Since then, multiple research studies have shown that this process of contemplation results in positive effects on one’s mental and physical health and well-being. Most interesting is the fact that, when these practices are complemented with other educational methods, they become more than tools for people’s sense of well-being: they help people to expand their awareness of one self and one’s environment—in other words, they expand our frames of reference. MIT researcher Otto Scharmer (2013) describes this shift as a transition from ego-system consciousness to ecosystem consciousness.

Continued research in this field shows that contemplation is not merely an internally oriented process: it is both embodied and interpersonal, which means that it is shared in and through relationships and with the world (Siegel, 2016). The process of contemplation, over time, is set to evoke the discovery of one’s natural interconnectedness with the world around oneself.

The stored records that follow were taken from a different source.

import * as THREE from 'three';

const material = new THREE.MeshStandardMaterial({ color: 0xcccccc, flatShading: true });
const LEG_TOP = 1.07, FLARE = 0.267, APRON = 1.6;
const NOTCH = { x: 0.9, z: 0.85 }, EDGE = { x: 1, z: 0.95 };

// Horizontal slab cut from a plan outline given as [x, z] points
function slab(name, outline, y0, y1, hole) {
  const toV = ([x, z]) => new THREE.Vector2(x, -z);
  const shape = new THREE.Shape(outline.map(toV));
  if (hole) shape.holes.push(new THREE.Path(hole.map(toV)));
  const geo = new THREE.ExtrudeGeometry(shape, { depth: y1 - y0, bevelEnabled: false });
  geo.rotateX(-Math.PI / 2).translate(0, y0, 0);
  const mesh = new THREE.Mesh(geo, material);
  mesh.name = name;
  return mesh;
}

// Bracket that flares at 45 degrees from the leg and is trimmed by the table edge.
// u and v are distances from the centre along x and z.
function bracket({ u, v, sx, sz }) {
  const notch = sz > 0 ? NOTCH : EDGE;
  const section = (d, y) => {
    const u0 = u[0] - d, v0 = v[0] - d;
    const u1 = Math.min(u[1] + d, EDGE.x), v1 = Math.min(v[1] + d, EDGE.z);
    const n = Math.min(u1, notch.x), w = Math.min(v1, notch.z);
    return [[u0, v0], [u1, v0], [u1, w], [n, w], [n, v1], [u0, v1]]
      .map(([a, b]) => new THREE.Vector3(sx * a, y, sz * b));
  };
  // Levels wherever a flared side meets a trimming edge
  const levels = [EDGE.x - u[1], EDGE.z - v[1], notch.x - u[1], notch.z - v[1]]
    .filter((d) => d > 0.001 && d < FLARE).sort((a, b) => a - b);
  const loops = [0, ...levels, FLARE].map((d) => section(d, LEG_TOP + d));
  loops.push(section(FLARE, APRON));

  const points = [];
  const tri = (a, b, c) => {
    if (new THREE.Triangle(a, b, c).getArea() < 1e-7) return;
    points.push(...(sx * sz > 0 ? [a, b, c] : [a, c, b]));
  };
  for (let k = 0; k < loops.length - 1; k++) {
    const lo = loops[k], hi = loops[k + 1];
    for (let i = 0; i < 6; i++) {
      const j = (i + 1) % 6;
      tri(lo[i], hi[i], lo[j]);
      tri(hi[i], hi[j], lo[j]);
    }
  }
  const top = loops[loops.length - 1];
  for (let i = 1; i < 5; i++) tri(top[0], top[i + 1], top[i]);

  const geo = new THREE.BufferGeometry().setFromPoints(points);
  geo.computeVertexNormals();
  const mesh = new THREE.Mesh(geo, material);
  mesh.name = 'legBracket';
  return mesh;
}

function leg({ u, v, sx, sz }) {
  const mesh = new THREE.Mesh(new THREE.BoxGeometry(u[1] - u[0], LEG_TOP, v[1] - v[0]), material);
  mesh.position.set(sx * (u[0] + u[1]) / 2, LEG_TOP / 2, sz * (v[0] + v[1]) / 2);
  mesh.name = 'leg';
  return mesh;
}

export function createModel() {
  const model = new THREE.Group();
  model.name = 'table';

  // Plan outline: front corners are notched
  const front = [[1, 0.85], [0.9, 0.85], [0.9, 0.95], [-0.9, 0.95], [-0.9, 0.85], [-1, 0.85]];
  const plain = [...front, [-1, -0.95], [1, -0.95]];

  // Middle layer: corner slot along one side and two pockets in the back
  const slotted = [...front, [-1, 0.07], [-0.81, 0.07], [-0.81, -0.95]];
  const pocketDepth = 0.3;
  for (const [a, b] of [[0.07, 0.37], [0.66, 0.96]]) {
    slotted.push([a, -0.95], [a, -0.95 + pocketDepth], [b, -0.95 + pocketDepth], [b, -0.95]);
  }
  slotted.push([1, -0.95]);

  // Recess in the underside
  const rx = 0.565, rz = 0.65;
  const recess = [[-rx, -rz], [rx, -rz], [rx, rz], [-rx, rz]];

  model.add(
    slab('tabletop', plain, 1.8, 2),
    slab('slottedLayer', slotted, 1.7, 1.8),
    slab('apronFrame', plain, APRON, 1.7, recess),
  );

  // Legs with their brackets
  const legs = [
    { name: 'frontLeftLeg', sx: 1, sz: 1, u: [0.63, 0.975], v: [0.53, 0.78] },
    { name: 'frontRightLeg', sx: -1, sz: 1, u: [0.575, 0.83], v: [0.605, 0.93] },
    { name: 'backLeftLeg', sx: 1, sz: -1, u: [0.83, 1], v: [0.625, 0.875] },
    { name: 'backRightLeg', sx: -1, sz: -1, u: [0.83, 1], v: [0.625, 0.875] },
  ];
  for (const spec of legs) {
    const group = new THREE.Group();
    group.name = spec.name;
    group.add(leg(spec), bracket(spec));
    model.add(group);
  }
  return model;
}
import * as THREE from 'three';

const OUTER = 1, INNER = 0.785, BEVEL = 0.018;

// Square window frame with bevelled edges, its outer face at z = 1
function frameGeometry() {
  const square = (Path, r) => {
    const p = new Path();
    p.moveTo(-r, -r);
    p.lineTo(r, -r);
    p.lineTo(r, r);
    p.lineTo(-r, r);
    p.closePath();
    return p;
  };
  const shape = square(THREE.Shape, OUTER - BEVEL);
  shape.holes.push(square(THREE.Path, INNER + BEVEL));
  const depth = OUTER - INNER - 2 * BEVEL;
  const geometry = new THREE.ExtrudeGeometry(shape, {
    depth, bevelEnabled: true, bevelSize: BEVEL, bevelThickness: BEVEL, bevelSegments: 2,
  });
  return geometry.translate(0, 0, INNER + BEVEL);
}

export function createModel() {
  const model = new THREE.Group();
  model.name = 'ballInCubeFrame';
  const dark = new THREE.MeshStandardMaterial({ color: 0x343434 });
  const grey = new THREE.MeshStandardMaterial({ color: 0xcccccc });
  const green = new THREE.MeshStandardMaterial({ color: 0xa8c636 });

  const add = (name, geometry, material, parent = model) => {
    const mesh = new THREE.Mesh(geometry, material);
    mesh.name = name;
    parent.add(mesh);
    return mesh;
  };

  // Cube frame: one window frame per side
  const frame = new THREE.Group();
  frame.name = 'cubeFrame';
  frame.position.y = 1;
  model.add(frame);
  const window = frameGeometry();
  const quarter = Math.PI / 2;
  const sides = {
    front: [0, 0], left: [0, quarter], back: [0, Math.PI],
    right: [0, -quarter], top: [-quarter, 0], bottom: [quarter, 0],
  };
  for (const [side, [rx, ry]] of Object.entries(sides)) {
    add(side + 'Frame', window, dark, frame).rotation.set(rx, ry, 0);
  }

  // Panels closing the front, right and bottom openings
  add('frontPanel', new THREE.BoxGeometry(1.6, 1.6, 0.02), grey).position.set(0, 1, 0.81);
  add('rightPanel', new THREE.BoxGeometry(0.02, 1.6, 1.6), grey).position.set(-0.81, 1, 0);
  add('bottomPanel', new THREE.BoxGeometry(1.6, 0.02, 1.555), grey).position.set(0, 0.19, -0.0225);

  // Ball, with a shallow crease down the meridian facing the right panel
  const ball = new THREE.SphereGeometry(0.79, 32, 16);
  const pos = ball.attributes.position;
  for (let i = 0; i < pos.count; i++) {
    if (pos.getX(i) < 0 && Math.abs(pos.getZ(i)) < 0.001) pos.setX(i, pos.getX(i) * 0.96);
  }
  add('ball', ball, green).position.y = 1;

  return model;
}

Such recognition will inevitably lead to a shift in the perception of one’s role in the world, ultimately to the point of recognizing one’s interdependence with the world around oneself, which typically results in an adjusted sense of purpose. At that point, one can no longer see oneself as a disconnected isolated homo economicus, but rather as a full co-creative member of the human family and the sacred natural world.

While this mind-state has been recognized as a possibility for individuals, the question is if it can be applied to the field of economic policy. For example, when people become overly greedy/fearful when confronted by the ups and downs of markets, can policies be envisioned that help people to make more balanced choices by not giving in to the ‘primal’ fightflight-freeze response? Can governments design economic policies that discourage mindless consumption, and instead empower consumers to make sustainable purchasing choices? Currently, many policies achieve the opposite: they reinforce a vicious cycle of desire and fear, with countless negative impacts on nature and society.

Thus, the crucial question is as follows: Can the groundbreaking insights of the emerging contemplative science be translated to the level of policy making? Can we learn to develop policies that help people to transform negative mental states into constructive and compassionate action, replacing negative economic incentives into more positive ones xvi Foreword: Toward Contemplative Social Science that stimulate sustainable economic behavior of individuals and institutions? These are excellent questions to ask in this new field of science, which we can call contemplative social science.

In conclusion, while there are many initiatives add ressing the crisis in capitalism directed at changing political-economic systems from the ‘outside’—such as ecological footprint reduction, the circular economy, green product innovation, sustainable investing, new governance and accounting systems—this book makes the argument that equally important is changing the ‘inside’ realm of the mind-sets and worldviews underlying the outer economic systems. Contemplative science has ascertained that these mind-sets can be developed through education and mind training (they are available to us because they are integral to our human nature).

This argument is not just theoretical: it may be the most important work that we need to do in order to sustain human life on this planet.

Contemplative social science can now take this further by exploring how to develop the mind-sets, beliefs, assumptions and mental models that can help us create sustainable economic systems that are in line with actual human nature and respect planetary boundaries." (


From the Foreword: Toward Contemplative Social Science in the book: Co-Designing Economies in Transition: Radical Approaches in Dialogue with Contemplative Social Sciences.Ed. by Giorgino, Vincenzo Mario Bruno, Walsh, Zachary David. Palgrave/Macmillan, 2018 [1]